• _Provided records_
* * * * * * *

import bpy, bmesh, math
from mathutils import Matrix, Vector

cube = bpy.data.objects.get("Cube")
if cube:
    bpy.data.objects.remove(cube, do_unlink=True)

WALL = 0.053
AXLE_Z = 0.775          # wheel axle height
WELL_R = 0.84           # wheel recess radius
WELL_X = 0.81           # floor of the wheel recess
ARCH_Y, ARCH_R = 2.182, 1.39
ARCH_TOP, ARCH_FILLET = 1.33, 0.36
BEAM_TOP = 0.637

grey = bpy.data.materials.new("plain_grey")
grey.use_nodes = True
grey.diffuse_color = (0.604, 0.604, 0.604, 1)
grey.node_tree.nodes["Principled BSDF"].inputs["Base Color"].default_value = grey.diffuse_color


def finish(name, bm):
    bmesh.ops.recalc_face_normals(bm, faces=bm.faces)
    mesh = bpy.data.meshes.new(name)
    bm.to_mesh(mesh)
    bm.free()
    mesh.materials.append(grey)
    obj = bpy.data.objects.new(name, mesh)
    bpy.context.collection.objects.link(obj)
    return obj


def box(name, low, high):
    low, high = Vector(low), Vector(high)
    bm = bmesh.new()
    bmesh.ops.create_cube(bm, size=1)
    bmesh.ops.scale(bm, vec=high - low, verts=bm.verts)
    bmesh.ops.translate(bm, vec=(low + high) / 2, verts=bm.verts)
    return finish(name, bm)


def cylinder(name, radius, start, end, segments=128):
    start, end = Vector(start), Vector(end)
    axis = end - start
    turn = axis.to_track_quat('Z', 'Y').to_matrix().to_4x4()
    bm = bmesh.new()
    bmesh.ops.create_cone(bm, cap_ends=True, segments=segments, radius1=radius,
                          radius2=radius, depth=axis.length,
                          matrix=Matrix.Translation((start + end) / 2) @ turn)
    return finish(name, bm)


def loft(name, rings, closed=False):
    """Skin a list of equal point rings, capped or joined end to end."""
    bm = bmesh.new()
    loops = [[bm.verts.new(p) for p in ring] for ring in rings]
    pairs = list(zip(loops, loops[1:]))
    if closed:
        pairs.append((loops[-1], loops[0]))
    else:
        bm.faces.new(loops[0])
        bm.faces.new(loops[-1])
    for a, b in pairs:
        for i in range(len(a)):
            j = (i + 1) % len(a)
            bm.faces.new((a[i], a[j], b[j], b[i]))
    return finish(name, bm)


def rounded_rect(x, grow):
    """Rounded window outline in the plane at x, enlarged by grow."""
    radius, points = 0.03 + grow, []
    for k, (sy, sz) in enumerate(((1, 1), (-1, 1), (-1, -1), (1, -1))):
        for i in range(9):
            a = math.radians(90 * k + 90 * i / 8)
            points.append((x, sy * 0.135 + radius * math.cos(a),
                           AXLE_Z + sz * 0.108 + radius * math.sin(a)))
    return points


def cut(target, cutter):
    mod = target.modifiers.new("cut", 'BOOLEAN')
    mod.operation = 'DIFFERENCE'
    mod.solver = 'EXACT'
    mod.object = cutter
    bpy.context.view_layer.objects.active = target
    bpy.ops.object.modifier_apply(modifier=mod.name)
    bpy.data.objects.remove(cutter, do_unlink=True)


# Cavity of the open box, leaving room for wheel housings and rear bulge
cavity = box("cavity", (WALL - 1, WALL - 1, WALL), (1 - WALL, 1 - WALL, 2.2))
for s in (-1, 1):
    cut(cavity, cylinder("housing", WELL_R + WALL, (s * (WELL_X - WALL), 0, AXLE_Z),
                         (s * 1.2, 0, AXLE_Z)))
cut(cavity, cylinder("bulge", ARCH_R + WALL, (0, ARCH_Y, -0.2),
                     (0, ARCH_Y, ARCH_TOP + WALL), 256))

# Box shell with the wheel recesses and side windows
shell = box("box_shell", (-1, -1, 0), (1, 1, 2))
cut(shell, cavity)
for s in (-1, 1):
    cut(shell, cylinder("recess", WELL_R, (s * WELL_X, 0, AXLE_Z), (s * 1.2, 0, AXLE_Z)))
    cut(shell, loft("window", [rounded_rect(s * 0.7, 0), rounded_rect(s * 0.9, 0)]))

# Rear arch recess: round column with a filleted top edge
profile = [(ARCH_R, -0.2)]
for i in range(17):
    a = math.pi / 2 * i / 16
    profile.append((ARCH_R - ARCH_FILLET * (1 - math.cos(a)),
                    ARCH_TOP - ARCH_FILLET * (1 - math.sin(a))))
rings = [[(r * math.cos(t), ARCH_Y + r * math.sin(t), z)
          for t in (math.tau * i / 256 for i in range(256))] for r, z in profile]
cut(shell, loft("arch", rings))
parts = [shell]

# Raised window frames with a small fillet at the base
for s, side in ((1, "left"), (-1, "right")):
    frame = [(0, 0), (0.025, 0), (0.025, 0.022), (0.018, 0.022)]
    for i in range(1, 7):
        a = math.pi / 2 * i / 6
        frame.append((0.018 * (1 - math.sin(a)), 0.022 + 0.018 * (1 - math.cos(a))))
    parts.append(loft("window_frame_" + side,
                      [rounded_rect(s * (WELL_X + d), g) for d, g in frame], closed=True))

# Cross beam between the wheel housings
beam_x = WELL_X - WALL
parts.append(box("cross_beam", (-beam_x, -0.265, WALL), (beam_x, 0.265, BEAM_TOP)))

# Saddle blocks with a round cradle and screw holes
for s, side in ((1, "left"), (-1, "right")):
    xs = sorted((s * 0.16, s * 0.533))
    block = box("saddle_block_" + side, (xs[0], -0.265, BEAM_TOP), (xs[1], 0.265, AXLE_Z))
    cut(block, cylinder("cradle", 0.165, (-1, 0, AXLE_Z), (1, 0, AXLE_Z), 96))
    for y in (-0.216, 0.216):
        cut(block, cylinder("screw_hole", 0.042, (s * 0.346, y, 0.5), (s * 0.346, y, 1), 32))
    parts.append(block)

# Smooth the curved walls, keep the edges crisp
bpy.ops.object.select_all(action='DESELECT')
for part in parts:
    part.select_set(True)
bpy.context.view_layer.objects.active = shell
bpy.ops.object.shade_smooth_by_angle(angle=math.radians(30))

* * * * * * *

• _Your task_
Where a line of the entries contains "side", report that line.

• _Exercise response_
# Box shell with the wheel recesses and side windows
for s, side in ((1, "left"), (-1, "right")):
    parts.append(loft("window_frame_" + side,
for s, side in ((1, "left"), (-1, "right")):
    block = box("saddle_block_" + side, (xs[0], -0.265, BEAM_TOP), (xs[1], 0.265, AXLE_Z))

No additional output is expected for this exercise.